======== Provided data ========
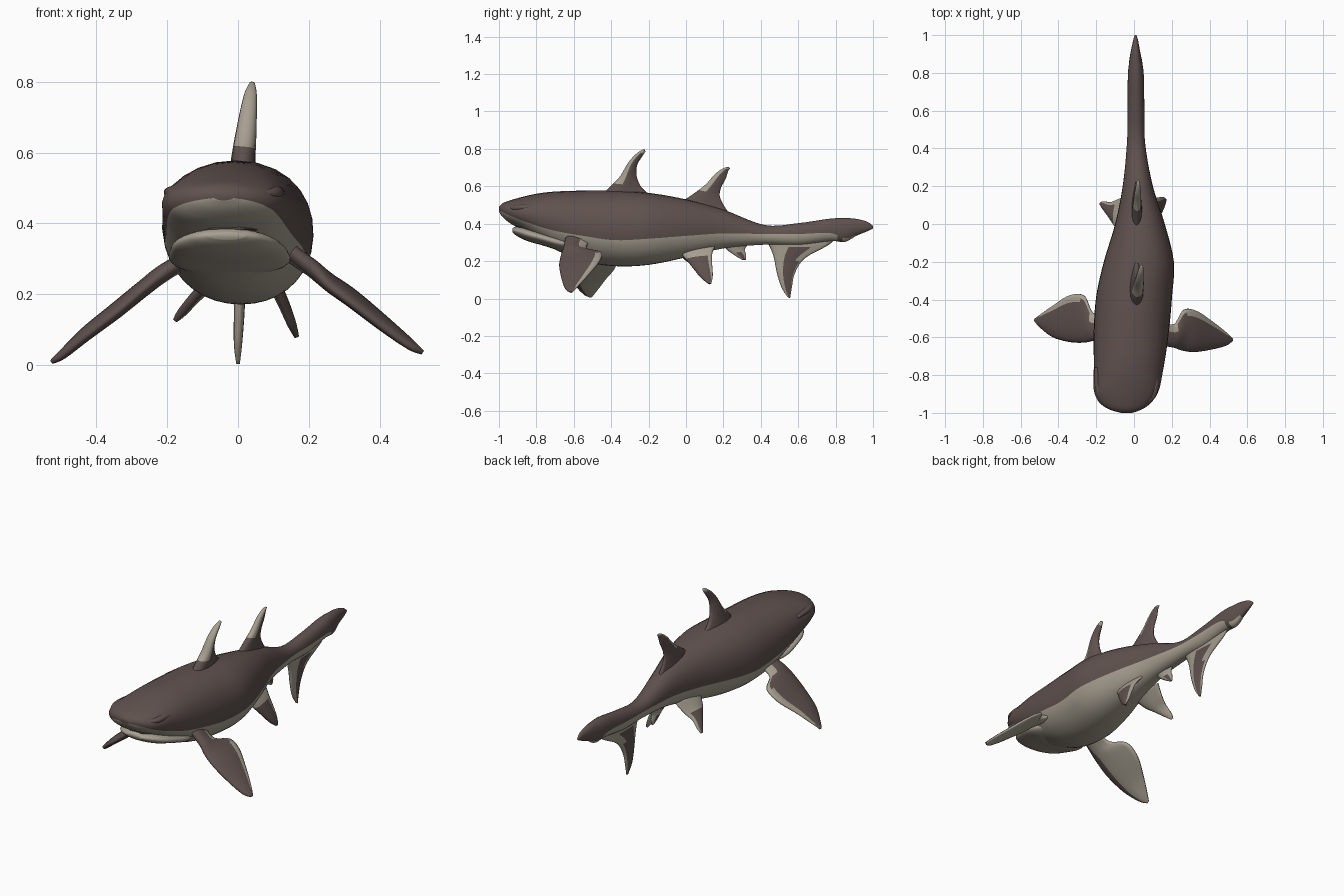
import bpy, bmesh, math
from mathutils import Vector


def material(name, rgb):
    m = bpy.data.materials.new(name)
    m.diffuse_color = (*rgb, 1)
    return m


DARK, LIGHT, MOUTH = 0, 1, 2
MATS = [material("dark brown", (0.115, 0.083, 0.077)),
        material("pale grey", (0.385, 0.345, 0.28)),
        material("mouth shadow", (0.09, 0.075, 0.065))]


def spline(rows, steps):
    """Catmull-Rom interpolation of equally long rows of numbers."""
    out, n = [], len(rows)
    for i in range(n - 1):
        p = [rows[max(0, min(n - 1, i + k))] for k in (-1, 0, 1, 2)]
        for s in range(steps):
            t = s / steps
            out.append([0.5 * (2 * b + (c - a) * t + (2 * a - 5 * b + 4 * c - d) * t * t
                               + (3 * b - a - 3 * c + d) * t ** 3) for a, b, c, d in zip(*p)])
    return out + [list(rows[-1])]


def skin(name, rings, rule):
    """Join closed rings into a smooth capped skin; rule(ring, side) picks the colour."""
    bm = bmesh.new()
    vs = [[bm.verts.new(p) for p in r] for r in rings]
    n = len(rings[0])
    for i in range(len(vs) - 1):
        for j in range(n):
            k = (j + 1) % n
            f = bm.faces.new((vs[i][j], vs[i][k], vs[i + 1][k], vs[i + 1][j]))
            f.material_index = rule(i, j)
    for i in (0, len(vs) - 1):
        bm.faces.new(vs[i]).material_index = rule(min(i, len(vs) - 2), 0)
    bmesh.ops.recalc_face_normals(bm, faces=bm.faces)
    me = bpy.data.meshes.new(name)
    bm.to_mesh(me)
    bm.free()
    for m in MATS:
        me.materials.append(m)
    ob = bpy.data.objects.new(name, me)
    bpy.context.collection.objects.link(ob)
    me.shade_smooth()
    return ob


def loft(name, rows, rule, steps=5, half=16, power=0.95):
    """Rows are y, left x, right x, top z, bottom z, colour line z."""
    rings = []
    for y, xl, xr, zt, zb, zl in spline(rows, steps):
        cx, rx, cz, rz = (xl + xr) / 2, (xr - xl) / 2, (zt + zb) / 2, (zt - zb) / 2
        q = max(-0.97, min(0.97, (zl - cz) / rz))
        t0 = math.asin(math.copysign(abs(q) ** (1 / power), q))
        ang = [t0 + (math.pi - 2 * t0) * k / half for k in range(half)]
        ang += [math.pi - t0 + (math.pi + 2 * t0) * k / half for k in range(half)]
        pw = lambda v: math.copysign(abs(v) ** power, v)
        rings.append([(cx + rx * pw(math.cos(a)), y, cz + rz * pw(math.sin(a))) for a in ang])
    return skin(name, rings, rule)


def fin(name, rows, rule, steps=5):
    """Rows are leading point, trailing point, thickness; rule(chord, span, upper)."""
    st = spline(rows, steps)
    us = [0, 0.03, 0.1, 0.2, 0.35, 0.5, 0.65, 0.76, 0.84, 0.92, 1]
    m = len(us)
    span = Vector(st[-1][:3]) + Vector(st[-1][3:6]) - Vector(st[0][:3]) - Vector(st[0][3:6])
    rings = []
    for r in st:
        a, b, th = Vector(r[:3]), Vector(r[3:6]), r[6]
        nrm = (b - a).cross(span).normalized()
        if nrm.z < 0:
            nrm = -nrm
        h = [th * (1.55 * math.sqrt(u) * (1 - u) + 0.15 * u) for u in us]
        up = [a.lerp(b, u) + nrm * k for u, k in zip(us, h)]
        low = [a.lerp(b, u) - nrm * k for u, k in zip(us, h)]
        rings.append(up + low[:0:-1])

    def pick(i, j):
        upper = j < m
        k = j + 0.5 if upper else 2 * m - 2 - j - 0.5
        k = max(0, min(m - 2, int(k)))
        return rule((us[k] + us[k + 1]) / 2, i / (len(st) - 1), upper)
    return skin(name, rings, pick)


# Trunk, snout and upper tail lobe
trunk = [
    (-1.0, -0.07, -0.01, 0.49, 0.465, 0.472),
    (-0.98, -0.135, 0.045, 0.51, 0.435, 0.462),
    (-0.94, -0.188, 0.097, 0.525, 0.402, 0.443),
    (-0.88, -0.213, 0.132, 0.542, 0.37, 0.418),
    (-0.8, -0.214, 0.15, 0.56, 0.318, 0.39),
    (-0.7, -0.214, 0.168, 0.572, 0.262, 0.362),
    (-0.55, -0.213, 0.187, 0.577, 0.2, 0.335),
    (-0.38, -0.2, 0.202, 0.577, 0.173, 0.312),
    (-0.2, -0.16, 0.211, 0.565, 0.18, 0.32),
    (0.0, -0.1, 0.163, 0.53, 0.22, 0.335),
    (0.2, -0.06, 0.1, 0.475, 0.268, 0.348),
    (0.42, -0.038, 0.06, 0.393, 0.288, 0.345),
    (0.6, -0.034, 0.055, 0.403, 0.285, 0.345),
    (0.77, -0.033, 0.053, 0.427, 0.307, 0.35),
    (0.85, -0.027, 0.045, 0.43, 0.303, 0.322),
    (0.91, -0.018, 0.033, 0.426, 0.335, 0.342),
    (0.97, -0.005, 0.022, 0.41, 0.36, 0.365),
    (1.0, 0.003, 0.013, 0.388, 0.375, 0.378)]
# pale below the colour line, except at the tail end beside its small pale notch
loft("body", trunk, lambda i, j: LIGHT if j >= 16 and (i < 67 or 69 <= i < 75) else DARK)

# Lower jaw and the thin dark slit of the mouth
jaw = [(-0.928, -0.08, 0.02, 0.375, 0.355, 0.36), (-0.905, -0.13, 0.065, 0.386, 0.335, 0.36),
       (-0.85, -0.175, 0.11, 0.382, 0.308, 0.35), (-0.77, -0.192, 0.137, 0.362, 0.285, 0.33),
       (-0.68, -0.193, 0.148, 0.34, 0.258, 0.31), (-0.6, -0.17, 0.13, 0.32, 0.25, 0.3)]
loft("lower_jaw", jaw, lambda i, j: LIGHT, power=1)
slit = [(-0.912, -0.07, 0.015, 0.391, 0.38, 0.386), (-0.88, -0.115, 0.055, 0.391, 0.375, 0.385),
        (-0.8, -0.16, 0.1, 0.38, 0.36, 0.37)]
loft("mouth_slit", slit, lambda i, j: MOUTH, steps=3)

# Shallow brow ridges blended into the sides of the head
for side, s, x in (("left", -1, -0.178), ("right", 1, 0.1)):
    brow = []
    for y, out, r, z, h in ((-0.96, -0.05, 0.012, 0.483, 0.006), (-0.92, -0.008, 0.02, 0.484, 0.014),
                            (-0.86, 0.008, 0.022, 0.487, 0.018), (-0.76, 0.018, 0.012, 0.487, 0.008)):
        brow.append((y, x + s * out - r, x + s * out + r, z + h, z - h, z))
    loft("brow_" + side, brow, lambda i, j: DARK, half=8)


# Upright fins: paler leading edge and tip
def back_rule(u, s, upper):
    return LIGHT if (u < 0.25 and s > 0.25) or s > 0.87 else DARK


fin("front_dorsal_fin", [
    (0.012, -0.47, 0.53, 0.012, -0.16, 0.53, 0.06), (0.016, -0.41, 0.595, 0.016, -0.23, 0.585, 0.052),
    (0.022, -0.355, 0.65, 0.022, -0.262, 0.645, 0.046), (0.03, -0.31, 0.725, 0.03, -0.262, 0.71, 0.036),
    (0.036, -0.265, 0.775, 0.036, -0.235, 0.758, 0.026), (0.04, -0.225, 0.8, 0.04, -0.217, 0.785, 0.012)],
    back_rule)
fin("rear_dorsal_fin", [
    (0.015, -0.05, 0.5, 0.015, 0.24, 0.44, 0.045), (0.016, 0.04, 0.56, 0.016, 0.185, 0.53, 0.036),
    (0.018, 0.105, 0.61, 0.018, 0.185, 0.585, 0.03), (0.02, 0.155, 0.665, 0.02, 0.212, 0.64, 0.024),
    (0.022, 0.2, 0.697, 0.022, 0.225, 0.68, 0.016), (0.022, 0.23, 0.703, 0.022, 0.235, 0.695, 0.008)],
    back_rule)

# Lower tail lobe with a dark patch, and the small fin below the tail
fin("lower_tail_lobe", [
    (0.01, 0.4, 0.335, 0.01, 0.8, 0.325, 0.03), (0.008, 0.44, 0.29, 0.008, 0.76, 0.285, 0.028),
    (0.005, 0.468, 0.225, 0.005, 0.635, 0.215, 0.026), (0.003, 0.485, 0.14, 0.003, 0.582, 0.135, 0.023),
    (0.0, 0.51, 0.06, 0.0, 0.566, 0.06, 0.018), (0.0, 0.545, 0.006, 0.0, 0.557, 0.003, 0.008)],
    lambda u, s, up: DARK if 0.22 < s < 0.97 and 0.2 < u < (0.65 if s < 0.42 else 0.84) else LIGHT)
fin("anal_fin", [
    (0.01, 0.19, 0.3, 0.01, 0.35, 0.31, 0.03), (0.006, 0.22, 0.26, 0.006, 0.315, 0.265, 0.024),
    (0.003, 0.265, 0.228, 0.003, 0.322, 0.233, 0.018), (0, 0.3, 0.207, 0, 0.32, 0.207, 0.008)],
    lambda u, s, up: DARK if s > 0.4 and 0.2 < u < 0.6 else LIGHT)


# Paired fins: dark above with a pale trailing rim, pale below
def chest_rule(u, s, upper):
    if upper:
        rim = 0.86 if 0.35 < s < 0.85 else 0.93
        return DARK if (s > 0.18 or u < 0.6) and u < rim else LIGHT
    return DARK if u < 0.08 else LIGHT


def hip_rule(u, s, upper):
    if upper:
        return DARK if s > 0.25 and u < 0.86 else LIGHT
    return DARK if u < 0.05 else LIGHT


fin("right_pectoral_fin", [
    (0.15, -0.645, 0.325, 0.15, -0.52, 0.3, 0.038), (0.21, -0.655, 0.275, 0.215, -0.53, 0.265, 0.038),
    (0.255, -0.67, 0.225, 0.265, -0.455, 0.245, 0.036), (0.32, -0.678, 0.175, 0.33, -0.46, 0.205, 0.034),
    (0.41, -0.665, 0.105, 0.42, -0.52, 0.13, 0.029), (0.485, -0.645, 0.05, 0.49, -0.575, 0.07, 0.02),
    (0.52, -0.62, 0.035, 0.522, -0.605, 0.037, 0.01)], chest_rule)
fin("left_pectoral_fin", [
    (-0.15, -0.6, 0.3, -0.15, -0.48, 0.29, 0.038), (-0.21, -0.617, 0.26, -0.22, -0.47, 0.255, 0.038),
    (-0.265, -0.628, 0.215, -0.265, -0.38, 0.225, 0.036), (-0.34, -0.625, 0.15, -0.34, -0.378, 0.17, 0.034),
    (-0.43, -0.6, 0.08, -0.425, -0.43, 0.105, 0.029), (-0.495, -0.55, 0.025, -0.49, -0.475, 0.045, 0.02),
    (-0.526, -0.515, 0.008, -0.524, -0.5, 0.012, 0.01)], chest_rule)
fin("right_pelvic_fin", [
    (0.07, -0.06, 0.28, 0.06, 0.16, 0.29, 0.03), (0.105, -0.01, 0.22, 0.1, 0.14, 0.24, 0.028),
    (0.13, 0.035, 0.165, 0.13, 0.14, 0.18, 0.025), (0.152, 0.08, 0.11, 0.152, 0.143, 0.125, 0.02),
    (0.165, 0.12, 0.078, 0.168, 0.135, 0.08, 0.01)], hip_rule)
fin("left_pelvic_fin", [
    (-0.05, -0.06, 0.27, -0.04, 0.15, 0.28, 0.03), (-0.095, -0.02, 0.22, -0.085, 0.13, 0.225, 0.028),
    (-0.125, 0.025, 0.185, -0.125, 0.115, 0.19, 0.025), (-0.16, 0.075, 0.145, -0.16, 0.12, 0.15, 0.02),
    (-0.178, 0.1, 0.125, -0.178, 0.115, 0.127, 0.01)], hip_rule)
========
• What you will do:
Only a number is wanted. How many lines of the entries above carry "small"?

• Output for this exercise:
2